It was wonderful. Not only did it taste good, but I felt strong and I was watching Christ, my Savior, do His work in me and through me just as He had promised.  Another conquered enemy.  My life is full of moments like that. Almost every day there is a battle fought, and, sometimes won. They often go unnoticed by the people closest to me. However, they are mighty victories.

We often carry things from our childhood or other events in our past that restrain our ability to enjoy simple things. It destroys our ability to accept and receive the good things God intended for us. Love and intimacy are one of those things. Just as the smell of a particular type of cookie evoked a reaction of fear and shame, the idea of love can seem meant for destruction. Therefore, the very idea that God “loves” us, terrifies us. Love to an abuse survivor often means manipulation and pain.  

The first time I heard the verse, “For God so loved the world that he gave his only begotten Son, that whosoever believeth in him should not perish, but have everlasting life.” (John 3:16), my reaction was not joy or amazement. My reaction was suspicion. I wanted to know what He wanted from me. Surely, I now owed Him something, or it was a trick. 

It took me years to begin to understand that Christ chose me; He loves me not because He needs me for anything. He did not send His son to die for me in an attempt to guilt me into trusting Him or doing things for Him. He chose me and loves me because He is God. He is all-sufficient. Every choice we make like this is a declaration of war against the flesh and will glorify God, by declaring His Word is true.
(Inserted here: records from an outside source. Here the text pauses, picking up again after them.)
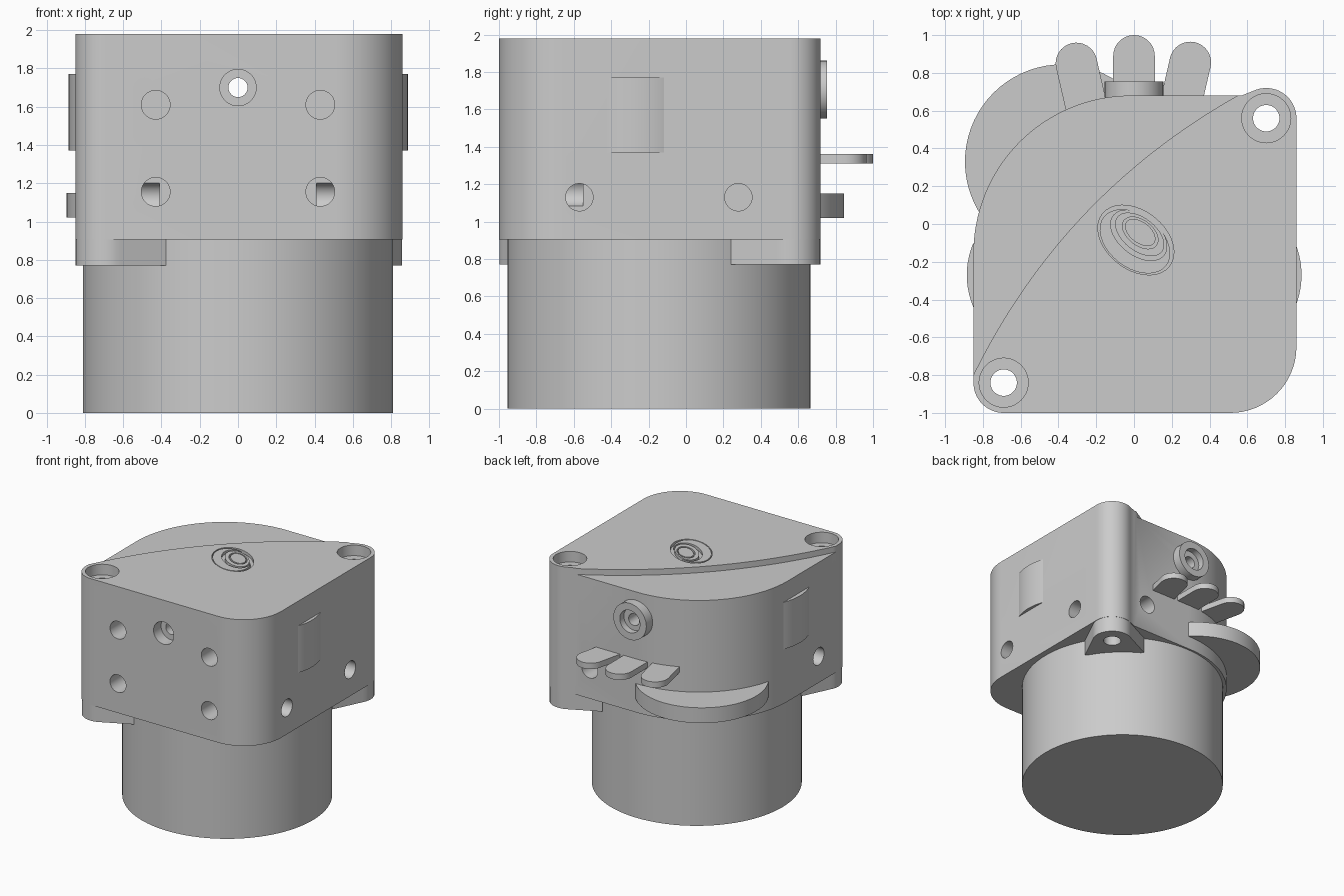
import bpy, bmesh
from math import cos, sin, pi, radians
from mathutils import Matrix, Vector, geometry

if "Cube" in bpy.data.objects:
    bpy.data.objects.remove(bpy.data.objects["Cube"])

grey = bpy.data.materials.new("light_grey")
grey.use_nodes = True
colour = (0.6, 0.6, 0.6, 1)
grey.diffuse_color = colour
grey.node_tree.nodes["Principled BSDF"].inputs["Base Color"].default_value = colour


def arc(cx, cy, r, a0, a1, n=16, ry=None):
    """Points on an arc, angles in degrees."""
    ry = ry or r
    steps = [radians(a0 + (a1 - a0) * i / n) for i in range(n + 1)]
    return [(cx + r * cos(a), cy + ry * sin(a)) for a in steps]


def prism(name, pts, z0, z1):
    """Upright solid from a flat outline."""
    bm = bmesh.new()
    base = bm.faces.new([bm.verts.new((x, y, z0)) for x, y in pts])
    top = bmesh.ops.extrude_face_region(bm, geom=[base])["geom"]
    verts = [v for v in top if isinstance(v, bmesh.types.BMVert)]
    bmesh.ops.translate(bm, verts=verts, vec=(0, 0, z1 - z0))
    bmesh.ops.recalc_face_normals(bm, faces=bm.faces)
    mesh = bpy.data.meshes.new(name)
    bm.to_mesh(mesh)
    bm.free()
    mesh.materials.append(grey)
    obj = bpy.data.objects.new(name, mesh)
    bpy.context.collection.objects.link(obj)
    return obj


def rod(name, r, start, end, n=40):
    """Cylinder between two points."""
    start, end = Vector(start), Vector(end)
    axis = end - start
    obj = prism(name, arc(0, 0, r, 0, 360 - 360 / n, n - 1), 0, axis.length)
    turn = axis.to_track_quat("Z", "Y").to_matrix().to_4x4()
    obj.data.transform(Matrix.Translation(start) @ turn)
    return obj


def cut(obj, *cutters):
    """Subtract the cutters, bake the result and drop them."""
    for cutter in cutters:
        cutter.hide_render = True
        mod = obj.modifiers.new("cut", "BOOLEAN")
        mod.operation, mod.solver, mod.object = "DIFFERENCE", "EXACT", cutter
        graph = bpy.context.evaluated_depsgraph_get()
        mesh = bpy.data.meshes.new_from_object(obj.evaluated_get(graph))
        obj.modifiers.clear()
        obj.data = mesh
        bpy.data.objects.remove(cutter)
    return obj


def hull(pts):
    return [pts[i] for i in geometry.convex_hull_2d([Vector(p) for p in pts])]


TOP, UNDER = 1.98, 0.905
EARS = [(-0.69, -0.84), (0.7, 0.56)]

# Main housing: one large round corner, one medium, two screw corners
outline = (arc(-0.69, -0.84, 0.16, 180, 270) + arc(0.51, -0.65, 0.35, 270, 360)
           + arc(0.7, 0.56, 0.16, 0, 115) + [(0.57, 0.68)]
           + arc(-0.015, -0.155, 0.835, 90, 180, 40))
housing = prism("housing", outline, UNDER, TOP)

# Lowered crescent on the top, over the large round corner
a, c, b = Vector((0.64, 0.73)), Vector((-0.38, 0.19)), Vector((-0.87, -0.84))
curve = [a * (1 - t) ** 2 + c * 2 * t * (1 - t) + b * t * t
         for t in [i / 32 for i in range(33)]]
cut(housing, prism("step_cutter", [tuple(p) for p in curve] + [(-1.2, -0.84), (-1.2, 1.2), (0.64, 1.2)],
                   TOP - 0.05, TOP + 0.1))

# Screw corners with counterbored through holes
for name, (x, y), s in zip(("front_ear", "back_ear"), EARS, (1, -1)):
    tip = arc(x, y, 0.158, 0, 350, 35)
    ear = prism(name, hull(tip + [(x + 0.32 * s, y - 0.02 * s), (x - 0.02 * s, y + 0.32 * s)]),
                0.77, UNDER)
    cut(ear, rod("drill", 0.07, (x, y, 0.5), (x, y, 1.2)))
    cut(housing, rod("drill", 0.07, (x, y, 0.5), (x, y, 2.2)),
        rod("counterbore", 0.13, (x, y, TOP - 0.09), (x, y, 2.2)))

# Front, side and back mounting holes
for s in (-1, 1):
    x = 0.43 * s
    cut(housing, rod("drill", 0.075, (x, -1.1, 1.61), (x, -0.8, 1.61)),
        rod("drill", 0.075, (x, -1.1, 1.155), (x, -0.55, 1.155)),
        rod("drill", 0.073, (s, -0.57, 1.13), (0.41 * s, -0.57, 1.13)))
cut(housing, rod("drill", 0.073, (1, 0.28, 1.13), (0.41, 0.28, 1.13)),
    rod("drill", 0.075, (0.43, 0.9, 1.155), (0.43, 0.4, 1.155)))

# Shaft hole through the housing, with its collar on the back
cut(housing, rod("drill", 0.05, (0, -1.2, 1.7), (0, 1.2, 1.7)),
    rod("counterbore", 0.095, (0, -1.2, 1.7), (0, -0.9, 1.7)))
collar = rod("back_collar", 0.155, (0, 0.67, 1.705), (0, 0.755, 1.705))
cut(collar, rod("drill", 0.05, (0, 0.5, 1.7), (0, 1, 1.7)),
    rod("counterbore", 0.095, (0, 0.7, 1.705), (0, 1, 1.705)))


# Shallow oval decoration on the top
def oval(name, rx, ry, x, y, z0, z1):
    obj = prism(name, arc(0, 0, rx, 0, 350, 35, ry), z0, z1)
    obj.data.transform(Matrix.Translation((x, y, 0)) @ Matrix.Rotation(radians(-38), 4, "Z"))
    return obj


cut(housing, oval("recess", 0.225, 0.155, 0.01, -0.085, TOP - 0.025, 2.2))
cut(oval("outer_oval", 0.21, 0.14, 0.005, -0.092, TOP - 0.025, TOP),
    oval("groove", 0.17, 0.105, 0.025, -0.06, 1.9, 2.2))
cut(oval("middle_oval", 0.15, 0.088, 0.03, -0.055, TOP - 0.025, TOP),
    oval("groove", 0.108, 0.066, 0.033, -0.047, 1.9, 2.2))
oval("inner_oval", 0.093, 0.055, 0.033, -0.045, TOP - 0.025, TOP)

# Motor drum underneath
rod("lower_drum", 0.81, (0, -0.145, 0), (0, -0.145, 0.93), 96)

# Curved pads on both sides
for name, s, x in (("left_pad", 1, 0.447), ("right_pad", -1, -0.445)):
    pad = [(x + s * px, py) for px, py in arc(0, -0.27, 0.44, -23, 23)]
    prism(name, pad, 1.37, 1.77)

# Three round-ended tabs fanned across the back
for name, tilt, x, y, root in (("centre_tab", 0, 0, 0.89, 0.24),
                               ("left_tab", -13, 0.298, 0.855, 0.24),
                               ("right_tab", 13, -0.305, 0.85, 0.27)):
    tab = prism(name, arc(0, 0, 0.11, 0, 180) + [(-0.11, -root), (0.11, -root)], 1.31, 1.36)
    tab.data.transform(Matrix.Translation((x, y, 0)) @ Matrix.Rotation(radians(tilt), 4, "Z"))

# Thumb wheel sticking out of the round corner
rod("side_wheel", 0.515, (-0.38, 0.33, 1.02), (-0.38, 0.33, 1.15), 72)

# Smooth shading with sharp edges kept
bpy.ops.object.select_all(action="DESELECT")
for obj in bpy.context.scene.objects:
    if obj.type == "MESH" and grey.name in obj.data.materials:
        obj.select_set(True)
        bpy.context.view_layer.objects.active = obj
bpy.ops.object.shade_smooth_by_angle(angle=radians(30))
I cannot reclaim my childhood. I still battle with depression and flashbacks. Just like Jael, the war wasn’t won by that one act. However, I can now, through Christ and knowing who I am in Christ, reclaim how I react to things. I can choose feeling pleasure over feeling fear. I can choose love over hate. I can choose these things because Christ has given me the power and ability. This is part of the freedom found in Christ.

Freedom to love.
Freedom to forgive.
Freedom to rejoice.
Freedom to enjoy a cookie.